- Dual-screen instrument panel interface is often duplicative in nature. When I changed the music volume via the steering wheel control, it showed the audio level in 3 separate places! Also, the album art is teeny and there appears to be plenty of space to make it bigger.
- For a $61k car, it should have foglights.
The Acura RLX gets more than its share of criticism. I heard, “Looks like an Impala,” a couple of times this week while showing it off. And some people will never get over the front end styling no matter how much Acura refines it. But I honestly feel like if everyone who judged this car would take a few moments in the driver’s seat before declaring it a failure, their ballots would swing completely in the other direction.
The RLX brought just a huge grin to my face as I threw it around the corners at Mount Lemmon, and it pampered me in the process. The travel experience in the RLX can be as engaging OR as effortless as the driver wishes to make it. That’s the beauty of this car. Want to rocket up the mountain and hug those curves? Great. Feeling drained after a hectic workday? I can think of no better vehicle to commute in. The RLX can play many roles, and I can say with certainty that it’s a vehicle I would be proud to own. Thanks to Acura for the loan!
Here are the rest of the pictures & a video from Saturday’s adventure.
Kelvin, Jim, Brad pre-departure
Staging for the trip: NSX, 370Z, RS5, TL SH-AWD
The guys, chatting it up before leaving the Phoenix area
Kelvin checks out the interior of the RLX
I guess the Acuras didn’t get the “let’s back in” parking memo. Nick’s Aztec Red Nissan Z was by far the lowest vehicle of the bunch.
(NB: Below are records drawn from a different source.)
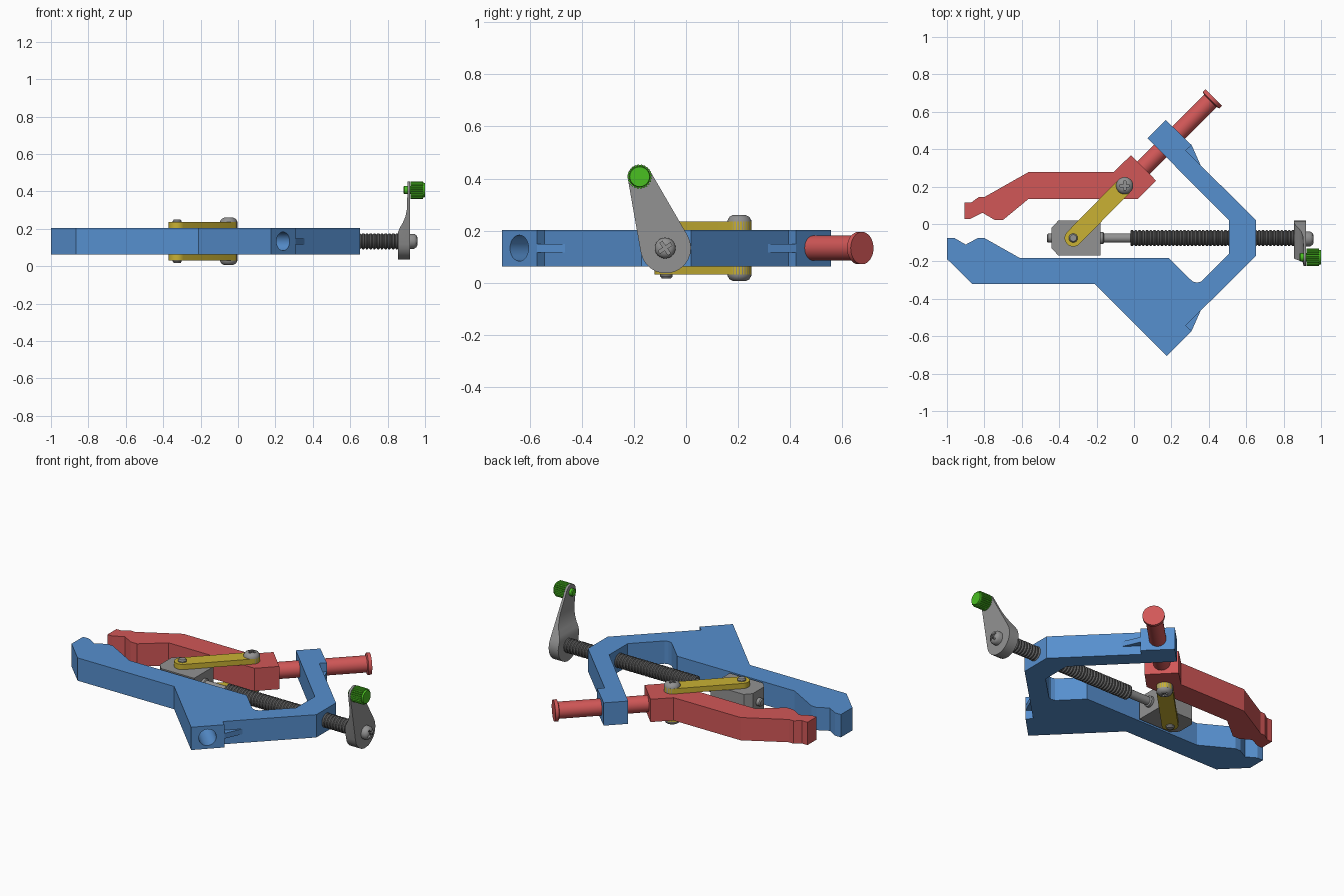
import bpy, bmesh, math
from mathutils import Matrix, Vector

if "Cube" in bpy.data.objects:
    bpy.data.objects.remove(bpy.data.objects["Cube"])

def material(name, r, g, b):
    m = bpy.data.materials.new(name)
    m.diffuse_color = [(c / 255) ** 2.2 for c in (r, g, b)] + [1]
    m.use_nodes = True
    m.node_tree.nodes["Principled BSDF"].inputs["Base Color"].default_value = m.diffuse_color
    return m

BLUE = material("blue", 87, 142, 205)
RED = material("red", 208, 88, 88)
YELLOW = material("yellow", 200, 176, 55)
GREY = material("grey", 145, 145, 145)
DARK = material("dark_grey", 100, 100, 100)
GREEN = material("green", 75, 190, 38)

BOT, TOP, MID = 0.063, 0.203, 0.133      # body thickness and centre height
AXIS_Y = -0.075                          # screw axis
YZ = Matrix(((0, 0, 1, 0), (1, 0, 0, 0), (0, 1, 0, 0), (0, 0, 0, 1)))
XZ = Matrix(((1, 0, 0, 0), (0, 0, 1, 0), (0, 1, 0, 0), (0, 0, 0, 1)))

def finish(name, bm, mat, smooth=False):
    bmesh.ops.recalc_face_normals(bm, faces=bm.faces)
    me = bpy.data.meshes.new(name)
    bm.to_mesh(me)
    bm.free()
    ob = bpy.data.objects.new(name, me)
    bpy.context.collection.objects.link(ob)
    me.materials.append(mat)
    if smooth:
        bpy.ops.object.select_all(action='DESELECT')
        ob.select_set(True)
        bpy.context.view_layer.objects.active = ob
        bpy.ops.object.shade_smooth_by_angle(angle=math.radians(35))
    return ob

def prism(name, pts, lo, hi, mat, matrix=Matrix(), smooth=False):
    """Extrude a 2D outline from lo to hi."""
    bm = bmesh.new()
    a = [bm.verts.new(matrix @ Vector((x, y, lo))) for x, y in pts]
    b = [bm.verts.new(matrix @ Vector((x, y, hi))) for x, y in pts]
    bm.faces.new(a)
    bm.faces.new(b)
    for i in range(len(pts)):
        j = (i + 1) % len(pts)
        bm.faces.new((a[i], a[j], b[j], b[i]))
    return finish(name, bm, mat, smooth)

def lathe(name, profile, base, direction, mat, segs=24):
    """Turn (distance, radius) pairs about a direction through base."""
    bm = bmesh.new()
    rot = Vector(direction).to_track_quat('Z', 'Y').to_matrix()
    rings = []
    for t, r in profile:
        rings.append([bm.verts.new(Vector(base) + rot @ Vector((
            r * math.cos(k * math.tau / segs), r * math.sin(k * math.tau / segs), t)))
            for k in range(segs)])
    for p, q in zip(rings, rings[1:]):
        for k in range(segs):
            bm.faces.new((p[k], p[k - 1], q[k - 1], q[k]))
    bm.faces.new(rings[0])
    bm.faces.new(rings[-1])
    return finish(name, bm, mat, True)

def boolean(ob, cutter, op='DIFFERENCE'):
    m = ob.modifiers.new("cut", 'BOOLEAN')
    m.operation, m.object, m.solver = op, cutter, 'EXACT'
    bpy.ops.object.select_all(action='DESELECT')
    bpy.context.view_layer.objects.active = ob
    ob.select_set(True)
    bpy.ops.object.modifier_apply(modifier=m.name)
    bpy.data.objects.remove(cutter)

def inset(pts, d):
    """Offset a clockwise outline inward by d with mitred corners."""
    out = []
    for i, p in enumerate(pts):
        p, a, b = Vector(p), Vector(pts[i - 1]), Vector(pts[(i + 1) % len(pts)])
        e, f = (p - a).normalized(), (b - p).normalized()
        n, m = Vector((e.y, -e.x)), Vector((f.y, -f.x))
        out.append(p + (n + m) * d / (1 + n.dot(m)))
    return out

def capsule(c0, r0, c1, r1, steps=14):
    """Outline around two circles joined by tangents."""
    d = Vector(c1) - Vector(c0)
    ang, half = math.atan2(d.y, d.x), math.acos((r0 - r1) / d.length)
    pts = []
    for c, r, s, e in ((c1, r1, ang - half, ang + half),
                       (c0, r0, ang + half, ang + math.tau - half)):
        for k in range(steps + 1):
            t = s + (e - s) * k / steps
            pts.append((c[0] + r * math.cos(t), c[1] + r * math.sin(t)))
    return pts

# Frame: lower handle, rear bridge and slide block in one outline
jaw = [(-1, -.187), (-1, -.075), (-.96, -.075), (-.90, -.11), (-.835, -.075),
       (-.80, -.075), (-.61, -.182), (.187, -.182)]
heel = [(.176, -.706), (-.21, -.32), (-.866, -.32)]
frame = prism("frame", jaw + [
    (.30, -.295), (.315, -.308), (.338, -.314), (.36, -.307), (.508, -.16),
    (.508, .02), (.072, .458), (.17, .556), (.308, .422), (.277, .393),
    (.652, .02), (.652, -.17), (.277, -.543), (.308, -.572)] + heel, BOT, TOP, BLUE)

# Decorative groove following the handle edge
handle = jaw + [(.416, -.405), (.272, -.543), (.306, -.576)] + heel
groove = prism("groove_cutter", inset(handle, .02), TOP - .014, TOP + .05, BLUE)
island = prism("island_cutter", inset(handle, .034), TOP - .1, TOP + .1, BLUE)
boolean(groove, island)
boolean(frame, groove)

# Socket in the heel of the handle
boolean(frame, lathe("socket_cutter", [(0, .05), (.3, .05)], (.28, -.679, MID), (-1, 1, 0), BLUE))

# Central ribs beside the two blocks, mirrored about the screw axis
for side, s in (("upper", 1), ("lower", -1)):
    pts = [(x, AXIS_Y + s * y) for x, y in ((.308, .497), (.25, .47), (.34, .37), (.358, .385))]
    prism(side + "_rib", pts, MID - .016, MID + .016, BLUE)

# Moving jaw, its guide rod and end flange
prism("moving_jaw", [
    (-.906, .027), (-.906, .115), (-.87, .115), (-.83, .144), (-.80, .144), (-.565, .277),
    (-.11, .277), (-.016, .368), (.118, .232), (.02, .133), (-.565, .133),
    (-.70, .022), (-.745, .022), (-.81, .06), (-.875, .027)], BOT, TOP, RED)
lathe("guide_rod", [(0, .048), (.535, .048), (.54, .062), (.56, .062)],
      (.03, .28, MID), (1, 1, 0), RED, 32)

# Sliding block with pointed left corners and end screw
prism("slider", [(-.44, -.13), (-.44, -.02), (-.405, .018), (-.18, .018),
                 (-.18, -.168), (-.405, -.168)], BOT, TOP, GREY)
lathe("slider_screw", [(0, .024), (.03, .024), (.036, .018)], (-.43, AXIS_Y, MID), (-1, 0, 0), GREY)

# Links and pivots above and below the body
pivot, pin = (-.05, .205), (-.325, AXIS_Y)
for side, s in (("top", 1), ("bottom", -1)):
    face = MID + s * .07
    lo, hi = sorted((face, face + s * .032))
    prism(side + "_link", capsule(pin, .046, pivot, .046), lo, hi, YELLOW, smooth=True)
    lathe(side + "_pin", [(-.01, .024), (.038, .024), (.046, .018)],
          (*pin, face), (0, 0, s), GREY)
    head = lathe(side + "_pivot_screw", [(-.01, .046), (.036, .046), (.05, .038), (.057, .024)],
                 (*pivot, face), (0, 0, s), GREY)
    for w, h in ((.024, .006), (.006, .024)):
        x, y = pivot
        boolean(head, prism("slot_cutter", [(x - w, y - h), (x + w, y - h), (x + w, y + h),
                (x - w, y + h)], face + s * .046, face + s * .09, GREY))

# Lead screw: plain neck, then ridged thread
lathe("screw_neck", [(0, .033), (.025, .033), (.03, .025), (.18, .025)],
      (-.19, AXIS_Y, MID), (1, 0, 0), GREY)
pitch, turns = .02, 44
thread = []
for k in range(turns):
    thread += [(k * pitch, .036), (k * pitch + .006, .043), (k * pitch + .013, .043)]
lathe("lead_screw", thread + [(turns * pitch, .036)], (-.02, AXIS_Y, MID), (1, 0, 0), DARK)

# Crank: tapered plate trimmed to a thin arm with a thick hub
knob = (-.178, .407)
crank = prism("crank", capsule((-.078, MID), .097, knob, .046), .84, .94, GREY, YZ)
trim = prism("trim_cutter", [(.92, 0), (.92, .5), (.907, .5), (.904, .31), (.895, .265), (.88, .23),
                             (.865, .205), (.855, .18), (.855, 0)], -.5, .3, GREY, XZ)
boolean(crank, trim, 'INTERSECT')
bpy.ops.object.shade_smooth_by_angle(angle=math.radians(30))

# Crank screw with cross slot
head = lathe("crank_screw", [(-.01, .04), (.022, .04), (.034, .032), (.04, .02)],
             (.92, AXIS_Y - .005, MID), (1, 0, 0), GREY)
for a in (.6, .6 + math.pi / 2):
    u, v = Vector((math.cos(a), math.sin(a))) * .028, Vector((-math.sin(a), math.cos(a))) * .006
    c = Vector((AXIS_Y - .005, MID))
    boolean(head, prism("slot_cutter", [c + u + v, c - u + v, c - u - v, c + u - v],
                        .943, .99, GREY, YZ))

# Fluted knob and its pin through the arm
ribs = 24
prism("knob", [(knob[0] + r * math.cos(t), knob[1] + r * math.sin(t))
               for k in range(ribs) for o, r in ((0, .042), (.25, .047), (.6, .047), (.85, .042))
               for t in [(k + o) * math.tau / ribs]], .922, .99, GREEN, YZ)
lathe("knob_cap", [(0, .04), (.01, .038)], (.99, *knob), (1, 0, 0), GREEN)
lathe("knob_pin", [(0, .018), (.005, .022), (.04, .022)], (.885, *knob), (1, 0, 0), GREEN)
How’s that synchro-rev tranny treating you, Matt?
Taking a breather at Windy Point lookout, about halfway to the summit. Will, Matt, Alan, Paul, Kurt, Nick
What was Kurt pointing at here?
Little hike to a scenic overlook: Allen, Paul, Brad, Tyson
Soaking up the scenery: Kurt, Paul, Nick
The guys admiring some of those RLX lines
Two sport coupes with completely different missions
Lunch at Fortunato’s Italian Deli on Tanque Verde Rd in Tucson
Will gets cozy in the RLX driver seat
Kelvin takes a peek at its 3.5-liter engine
And Kurt… well, I don’t know what Kurt was doing here
A look at the RLX dual-screen interface
Rolling back home
And a sunset pic with the Acura brothers, Tyson and Paul
Thanks as always to my friends for joining for the drive, whether in person or via the blog.